Lines that include the string "rounded" are the ones to copy from the entries below.

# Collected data

/---

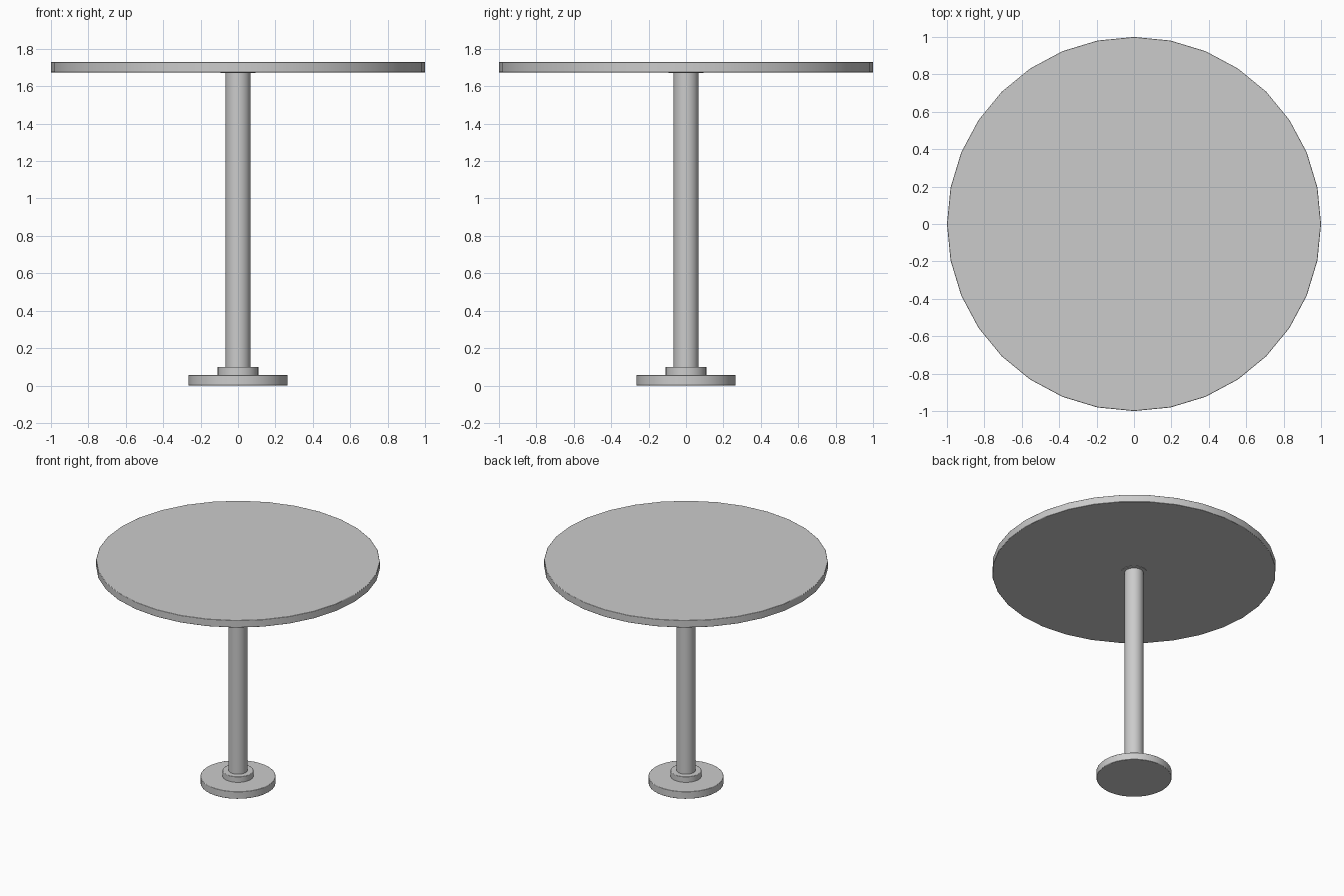
import bpy, math

if "Cube" in bpy.data.objects:
    bpy.data.objects.remove(bpy.data.objects["Cube"])


def disc(name, radius, z0, z1, bevel=0.0, sides=32):
    """Upright cylinder between two heights with an optional softened rim."""
    bpy.ops.mesh.primitive_cylinder_add(
        vertices=sides, radius=radius, depth=z1 - z0, location=(0, 0, (z0 + z1) / 2))
    ob = bpy.context.object
    ob.name = name
    # put a vertex on each axis regardless of primitive start angle
    bpy.ops.object.shade_smooth_by_angle(angle=math.radians(30))
    if bevel:
        mod = ob.modifiers.new("rim_bevel", "BEVEL")
        mod.width = bevel
        mod.segments = 2
        mod.limit_method = 'ANGLE'
        mod.angle_limit = math.radians(40)
    return ob


# Floor plate and collar
disc("base_plate", 0.265, 0.0, 0.056, bevel=0.003)
disc("base_collar", 0.109, 0.05, 0.10, bevel=0.003)

# Central column
disc("column", 0.067, 0.09, 1.69)

# Thin mounting ring almost flush with the underside of the top
disc("top_mount", 0.093, 1.671, 1.69)

# Round table top
disc("table_top", 1.0, 1.674, 1.73, bevel=0.003)
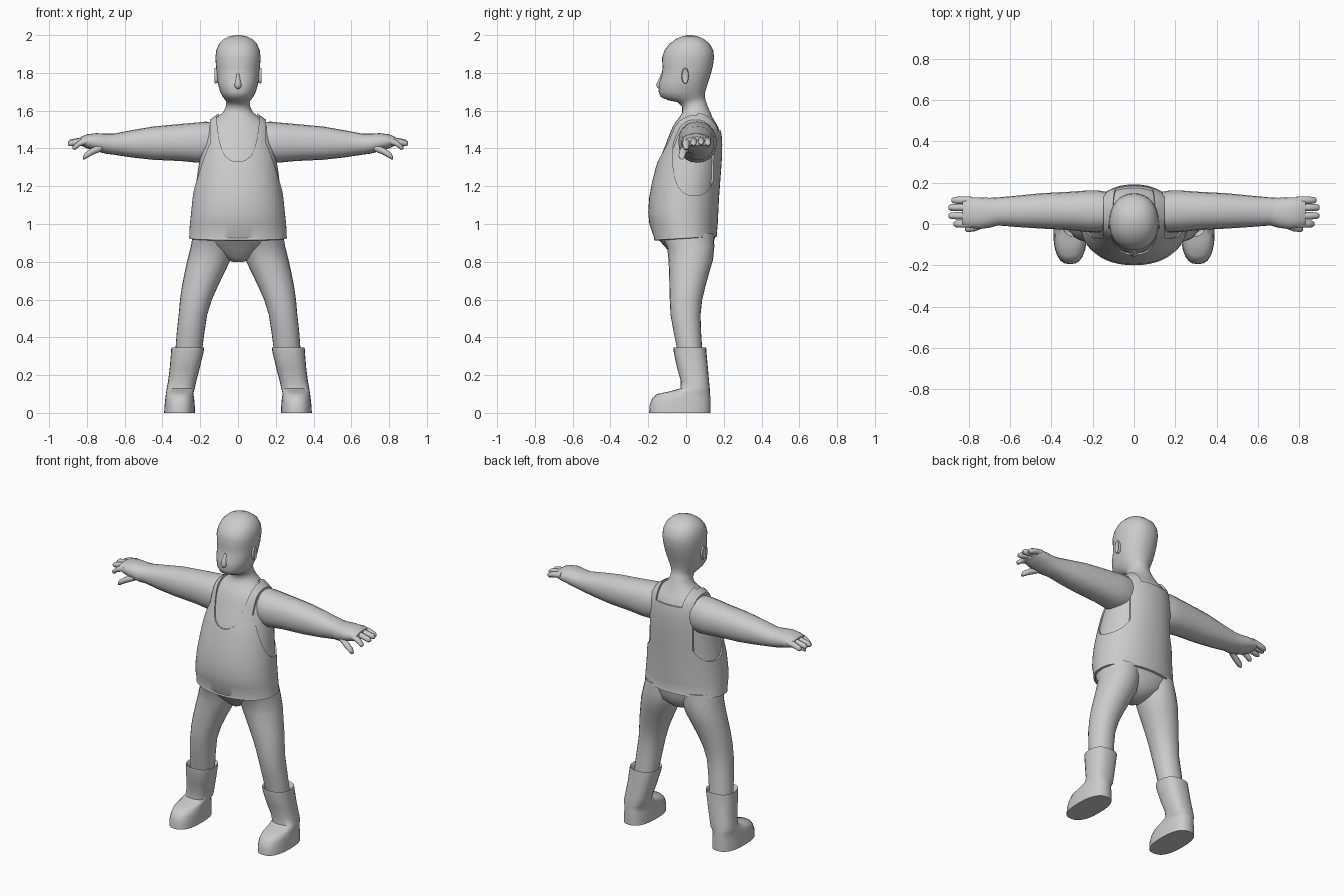
import bpy, bmesh, math
from mathutils import Vector

grey = bpy.data.materials.new("plain grey")
grey.diffuse_color = (0.6, 0.6, 0.6, 1)


def finish(ob, angle=40):
    bpy.ops.object.select_all(action='DESELECT')
    ob.select_set(True)
    bpy.context.view_layer.objects.active = ob
    for m in list(ob.modifiers):
        bpy.ops.object.modifier_apply(modifier=m.name)
    bpy.ops.object.shade_smooth_by_angle(angle=math.radians(angle))


def make(name, bm):
    bmesh.ops.recalc_face_normals(bm, faces=bm.faces)
    me = bpy.data.meshes.new(name)
    bm.to_mesh(me)
    bm.free()
    me.materials.append(grey)
    ob = bpy.data.objects.new(name, me)
    bpy.context.collection.objects.link(ob)
    return ob


def loft(name, rings, caps=True, mirror=False, angle=40, done=True):
    bm = bmesh.new()
    loops = [[bm.verts.new(p) for p in r] for r in rings]
    n = len(loops[0])
    for a, b in zip(loops, loops[1:]):
        for i in range(n):
            j = (i + 1) % n
            bm.faces.new((a[i], a[j], b[j], b[i]))
    if caps:
        bm.faces.new(loops[0])
        bm.faces.new(loops[-1])
    ob = make(name, bm)
    if mirror:
        ob.modifiers.new("Mirror", 'MIRROR')
    if done:
        finish(ob, angle)
    return ob


def oval(n, p):
    for i in range(n):
        t = 2 * math.pi * i / n
        c, s = math.cos(t), math.sin(t)
        yield (math.copysign(abs(c) ** (2 / p), c), math.copysign(abs(s) ** (2 / p), s))


def zring(z, x0, x1, y0, y1, n=24, p=2.2, tilt=0.0):
    """Level oval; tilt raises the back edge."""
    return [Vector(((x0 + x1) / 2 + (x1 - x0) / 2 * u, (y0 + y1) / 2 + (y1 - y0) / 2 * v, z + tilt * v))
            for u, v in oval(n, p)]


def xring(x, y0, y1, z0, z1, n=20, p=2.2):
    return [Vector((x, (y0 + y1) / 2 + (y1 - y0) / 2 * u, (z0 + z1) / 2 + (z1 - z0) / 2 * v))
            for u, v in oval(n, p)]


# Torso profile: height, half width, front, back
trunk = [(0.935, .25, -.16, .155), (1.0, .247, -.186, .16), (1.06, .24, -.192, .163), (1.14, .232, -.187, .167),
         (1.22, .221, -.172, .173), (1.30, .21, -.152, .179), (1.36, .2, -.133, .183), (1.42, .192, -.108, .184),
         (1.47, .184, -.09, .181), (1.51, .172, -.073, .172), (1.54, .145, -.055, .155), (1.565, .112, -.035, .14)]

# Body: pelvis, torso, neck and head in one skin
pelvis = [(.80, .03, -.04, .06), (.82, .075, -.065, .10), (.86, .16, -.095, .138), (.90, .215, -.13, .146)]
head = [(1.59, .08, -.02, .13), (1.62, .065, -.02, .116), (1.645, .062, -.045, .108), (1.655, .067, -.095, .104),
        (1.672, .08, -.133, .10), (1.70, .095, -.145, .102), (1.75, .108, -.141, .117), (1.79, .112, -.128, .13),
        (1.83, .116, -.124, .141), (1.88, .12, -.127, .149), (1.92, .115, -.114, .144), (1.955, .1, -.086, .125),
        (1.98, .074, -.052, .094), (1.994, .044, -.018, .06), (2.0, .012, .01, .03)]
loft("body", [zring(z, -w, w, f, b, 32, 2.15) for z, w, f, b in pelvis + trunk + head], angle=60)

# Nose and ears
loft("nose", [zring(z, -w, w, f, -.12, 10, 2) for z, w, f in
              [(1.80, .006, -.13), (1.76, .013, -.148), (1.735, .019, -.160), (1.72, .015, -.152), (1.712, .006, -.14)]],
     angle=60)
loft("ear", [xring(x, -.007 - a, -.002 + a, 1.785 - b, 1.785 + b, 14, 2) for x, a, b in
             [(.095, .012, .03), (.118, .017, .043), (.125, .014, .04), (.121, .008, .03)]], mirror=True)

# Vest: offset shell of the torso, cut for neck and arms
g = .008
shell = [(.925, .252, -.163, .158)] + trunk + [(1.59, .082, -.02, .13)]
vest = loft("vest", [zring(z + (g if z > 1.5 else 0), -w - g, w + g, f - g, b + g, 64, 2.15,
                           .010 if z < .94 else 0) for z, w, f, b in shell], caps=False, done=False)
solid = vest.modifiers.new("Thickness", 'SOLIDIFY')
solid.thickness, solid.offset = .012, -1


def prism(name, outline, axis, a, b):
    """Extrude a 2D outline along x or y."""
    def point(p, d):
        return Vector((d, p[0], p[1])) if axis == 'x' else Vector((p[0], d, p[1]))
    return loft(name, [[point(p, a) for p in outline], [point(p, b) for p in outline]], done=False)


half = [(.118, 1.7), (.113, 1.54), (.1, 1.45), (.087, 1.40), (.068, 1.36), (.04, 1.338), (.012, 1.33)]
scoop = half + [(-x, z) for x, z in reversed(half)]
back_neck = [(.118, 1.7), (.09, 1.495), (-.09, 1.495), (-.118, 1.7)]
armhole = [(.045 + .115 * u, 1.36 + .21 * v) for u, v in oval(32, 2.5)]
cutters = [prism("neck_cutter", scoop, 'y', -.5, .06), prism("back_neck_cutter", back_neck, 'y', .04, .5),
           prism("left_arm_cutter", armhole, 'x', .148, .5), prism("right_arm_cutter", armhole, 'x', -.5, -.148)]
for c in cutters:
    c.hide_render = True
    m = vest.modifiers.new("Cut", 'BOOLEAN')
    m.object, m.operation, m.solver = c, 'DIFFERENCE', 'EXACT'
finish(vest, 35)
for c in cutters:
    bpy.data.objects.remove(c)

# Arms with hands: x, front, back, bottom, top
arm = [(.10, -.03, .15, 1.34, 1.535), (.17, -.04, .162, 1.325, 1.542), (.22, -.04, .163, 1.325, 1.537),
       (.30, -.03, .157, 1.333, 1.53), (.45, -.022, .149, 1.34, 1.516), (.56, -.015, .138, 1.352, 1.497),
       (.66, -.007, .129, 1.367, 1.478), (.70, -.018, .127, 1.372, 1.478), (.75, -.025, .129, 1.385, 1.481),
       (.80, -.018, .13, 1.40, 1.475), (.83, -.008, .125, 1.415, 1.462)]
loft("arm", [xring(*r) for r in arm], mirror=True, angle=60)


def digit(name, path, r):
    """Tapered rounded finger along x."""
    rings = []
    for i, (x, y, z) in enumerate(path):
        k = r * (1, 1, .9, .45)[i]
        rings.append(xring(x, y - k, y + k, z - k, z + k, 10, 2))
    loft(name, rings, mirror=True, angle=60)


for i, (y, tip, drop) in enumerate([(.0, .875, .03), (.04, .90, .01), (.08, .90, .005), (.115, .885, .01)]):
    digit(f"finger_{i + 1}", [(.79, y, 1.445), (.84, y, 1.442 - drop / 2), (tip - .012, y, 1.437 - drop),
                              (tip, y, 1.434 - drop)], .018)
digit("thumb", [(.72, .005, 1.405), (.77, -.015, 1.385), (.81, -.022, 1.36), (.82, -.022, 1.35)], .02)

# Trouser legs: height, inner, outer, front, back
leg = [(.95, .02, .238, -.14, .147), (.88, .02, .25, -.1, .15), (.81, .04, .268, -.093, .143),
       (.75, .068, .281, -.09, .125), (.67, .107, .297, -.088, .103), (.60, .138, .307, -.086, .086),
       (.52, .163, .314, -.082, .077), (.43, .177, .324, -.066, .08), (.30, .194, .334, -.04, .088)]
loft("trouser_leg", [zring(z, i, o, f, b, 24, 2.1) for z, i, o, f, b in leg], mirror=True, angle=60)

# Boots with a rolled rim and a long rounded toe
boot = [(.31, .195, .34, -.045, .09), (.338, .188, .347, -.058, .1), (.345, .18, .353, -.066, .107),
        (.328, .181, .354, -.066, .108), (.24, .202, .361, -.048, .116), (.17, .22, .37, -.028, .122),
        (.13, .229, .377, -.03, .126), (.113, .234, .38, -.09, .127), (.10, .236, .382, -.155, .128),
        (.075, .232, .385, -.18, .129), (.04, .229, .389, -.193, .13), (0, .228, .391, -.195, .13)]
loft("boot", [zring(z, i, o, f, b, 24, 2.5) for z, i, o, f, b in boot], mirror=True, angle=50)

\---

# ANSWER TO THIS EXERCISE
    """Tapered rounded finger along x."""
# Boots with a rolled rim and a long rounded toe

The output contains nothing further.